### Records shown
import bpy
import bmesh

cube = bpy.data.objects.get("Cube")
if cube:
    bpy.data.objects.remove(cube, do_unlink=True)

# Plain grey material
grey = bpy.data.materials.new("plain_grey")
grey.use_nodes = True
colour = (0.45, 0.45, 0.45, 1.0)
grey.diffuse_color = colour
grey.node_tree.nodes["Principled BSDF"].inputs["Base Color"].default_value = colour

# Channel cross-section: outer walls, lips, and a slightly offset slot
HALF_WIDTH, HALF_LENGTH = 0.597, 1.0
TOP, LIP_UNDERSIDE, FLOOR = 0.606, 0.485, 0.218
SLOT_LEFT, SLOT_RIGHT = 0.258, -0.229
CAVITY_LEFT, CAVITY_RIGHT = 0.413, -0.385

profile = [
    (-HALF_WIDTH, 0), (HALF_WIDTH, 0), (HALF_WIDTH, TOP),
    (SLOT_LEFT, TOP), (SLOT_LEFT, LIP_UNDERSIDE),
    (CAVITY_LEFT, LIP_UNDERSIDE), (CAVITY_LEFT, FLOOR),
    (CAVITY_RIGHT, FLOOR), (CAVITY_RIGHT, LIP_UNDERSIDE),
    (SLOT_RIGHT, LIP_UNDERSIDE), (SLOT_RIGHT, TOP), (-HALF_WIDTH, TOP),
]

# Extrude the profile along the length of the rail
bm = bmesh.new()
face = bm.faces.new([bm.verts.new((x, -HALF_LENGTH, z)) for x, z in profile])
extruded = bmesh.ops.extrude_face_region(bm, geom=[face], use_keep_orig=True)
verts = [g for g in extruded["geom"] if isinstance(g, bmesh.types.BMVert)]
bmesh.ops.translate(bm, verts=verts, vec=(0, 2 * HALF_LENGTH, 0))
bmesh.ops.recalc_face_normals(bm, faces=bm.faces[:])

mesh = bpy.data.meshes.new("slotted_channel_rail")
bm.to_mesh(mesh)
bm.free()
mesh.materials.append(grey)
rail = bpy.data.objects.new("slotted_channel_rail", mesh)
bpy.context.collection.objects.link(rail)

### What is needed
Output these and nothing else: the lines from the one holding "bmesh.ops.recalc_face_normals(bm, faces=bm.faces[:])" through the final line of the entries above, exactly as they appear.

### Output of the task
bmesh.ops.recalc_face_normals(bm, faces=bm.faces[:])

mesh = bpy.data.meshes.new("slotted_channel_rail")
bm.to_mesh(mesh)
bm.free()
mesh.materials.append(grey)
rail = bpy.data.objects.new("slotted_channel_rail", mesh)
bpy.context.collection.objects.link(rail)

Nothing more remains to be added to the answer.